A successful trial season in 2016, aimed at examining the methodology of a joint land and sea strategy, led to unexpected results regarding the understanding of known coastal and underwater structures and discovered new underwater structures and features. We were able to conduct stratigraphical excavations underwater, acquiring datable archaeological material with clear connections to architectural underwater features: massive Iron 1b-2 structures (10th-9th centuries BCE); an earlier wall (Iron 1a or Late Bronze Age?); an artificial “reef” made of ashlar blocks; a possible mole of yet undetermined date; and deposits of clay with ceramics dating to the Middle Bronze Age (ca. 20th—16th centuries BCE) and to the late Neolithic or Chalcolithic periods (6th-5th millennia BCE).
The planned underwater excavation season at Dor will concentrate, therefore, on reassessing the chronology and nature of maritime activity in the south bay of the site.
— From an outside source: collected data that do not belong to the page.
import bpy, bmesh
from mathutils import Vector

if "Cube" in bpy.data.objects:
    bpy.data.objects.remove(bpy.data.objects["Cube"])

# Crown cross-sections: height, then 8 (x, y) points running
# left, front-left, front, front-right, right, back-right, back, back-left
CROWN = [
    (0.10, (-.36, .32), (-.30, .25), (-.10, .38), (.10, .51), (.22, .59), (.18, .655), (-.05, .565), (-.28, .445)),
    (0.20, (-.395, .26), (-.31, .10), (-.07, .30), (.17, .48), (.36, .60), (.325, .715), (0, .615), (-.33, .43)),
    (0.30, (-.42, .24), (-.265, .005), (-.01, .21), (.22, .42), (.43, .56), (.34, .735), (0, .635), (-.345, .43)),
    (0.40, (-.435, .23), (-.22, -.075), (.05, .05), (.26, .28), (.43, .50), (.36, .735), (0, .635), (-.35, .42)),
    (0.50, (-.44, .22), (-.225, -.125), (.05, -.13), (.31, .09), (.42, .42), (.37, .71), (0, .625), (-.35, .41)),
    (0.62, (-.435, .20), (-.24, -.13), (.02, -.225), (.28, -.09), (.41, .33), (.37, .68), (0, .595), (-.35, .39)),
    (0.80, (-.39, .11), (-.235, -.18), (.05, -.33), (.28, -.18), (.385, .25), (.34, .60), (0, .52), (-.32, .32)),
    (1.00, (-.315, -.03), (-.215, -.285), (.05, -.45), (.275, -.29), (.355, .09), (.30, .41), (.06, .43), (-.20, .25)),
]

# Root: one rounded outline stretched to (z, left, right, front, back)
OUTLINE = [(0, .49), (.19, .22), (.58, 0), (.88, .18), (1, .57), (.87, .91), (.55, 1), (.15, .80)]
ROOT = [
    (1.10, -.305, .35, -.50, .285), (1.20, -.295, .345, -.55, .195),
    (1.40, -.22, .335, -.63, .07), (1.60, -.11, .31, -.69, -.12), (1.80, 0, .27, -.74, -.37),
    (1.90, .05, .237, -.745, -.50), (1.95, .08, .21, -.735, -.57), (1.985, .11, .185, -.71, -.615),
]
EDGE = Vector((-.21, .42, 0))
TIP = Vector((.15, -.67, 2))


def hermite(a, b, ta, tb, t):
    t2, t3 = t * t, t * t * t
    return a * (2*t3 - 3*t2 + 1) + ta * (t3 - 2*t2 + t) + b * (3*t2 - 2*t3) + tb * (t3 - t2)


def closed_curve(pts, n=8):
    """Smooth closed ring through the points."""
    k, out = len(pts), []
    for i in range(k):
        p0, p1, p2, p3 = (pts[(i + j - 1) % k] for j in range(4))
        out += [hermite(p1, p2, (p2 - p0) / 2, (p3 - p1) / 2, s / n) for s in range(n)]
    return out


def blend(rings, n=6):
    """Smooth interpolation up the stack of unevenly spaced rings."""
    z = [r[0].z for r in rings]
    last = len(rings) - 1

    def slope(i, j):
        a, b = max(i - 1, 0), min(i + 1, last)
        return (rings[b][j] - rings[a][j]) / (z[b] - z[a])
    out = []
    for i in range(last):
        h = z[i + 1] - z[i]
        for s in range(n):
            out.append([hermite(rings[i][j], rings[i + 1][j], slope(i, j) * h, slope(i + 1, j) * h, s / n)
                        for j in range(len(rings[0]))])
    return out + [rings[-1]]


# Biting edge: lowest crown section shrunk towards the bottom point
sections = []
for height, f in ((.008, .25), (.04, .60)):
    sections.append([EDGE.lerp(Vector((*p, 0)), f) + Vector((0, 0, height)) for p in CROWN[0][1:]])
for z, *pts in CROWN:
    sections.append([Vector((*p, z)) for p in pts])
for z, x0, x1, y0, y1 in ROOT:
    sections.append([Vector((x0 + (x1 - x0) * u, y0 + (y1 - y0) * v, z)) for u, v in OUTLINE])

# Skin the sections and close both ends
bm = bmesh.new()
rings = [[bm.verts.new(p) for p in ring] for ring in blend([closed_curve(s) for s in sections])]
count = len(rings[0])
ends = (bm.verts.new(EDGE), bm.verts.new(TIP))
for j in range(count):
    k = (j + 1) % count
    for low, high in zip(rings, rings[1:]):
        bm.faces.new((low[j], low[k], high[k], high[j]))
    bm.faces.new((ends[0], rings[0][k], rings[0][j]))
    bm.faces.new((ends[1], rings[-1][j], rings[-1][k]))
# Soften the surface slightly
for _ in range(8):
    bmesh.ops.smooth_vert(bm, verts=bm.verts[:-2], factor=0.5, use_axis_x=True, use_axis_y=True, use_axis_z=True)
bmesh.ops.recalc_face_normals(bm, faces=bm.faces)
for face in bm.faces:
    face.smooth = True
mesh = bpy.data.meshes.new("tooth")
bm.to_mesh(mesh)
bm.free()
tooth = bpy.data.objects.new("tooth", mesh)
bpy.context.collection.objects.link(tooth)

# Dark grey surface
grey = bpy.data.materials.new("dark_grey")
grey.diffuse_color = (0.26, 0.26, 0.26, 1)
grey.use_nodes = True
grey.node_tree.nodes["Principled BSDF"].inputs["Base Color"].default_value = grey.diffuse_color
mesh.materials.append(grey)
Our major goals for the planned underwater project are to create a stratigraphic section from the water line immediately below the tell, extending southward into the water, and to excavate the new underwater features found and examine their relation to maritime activity in the bay.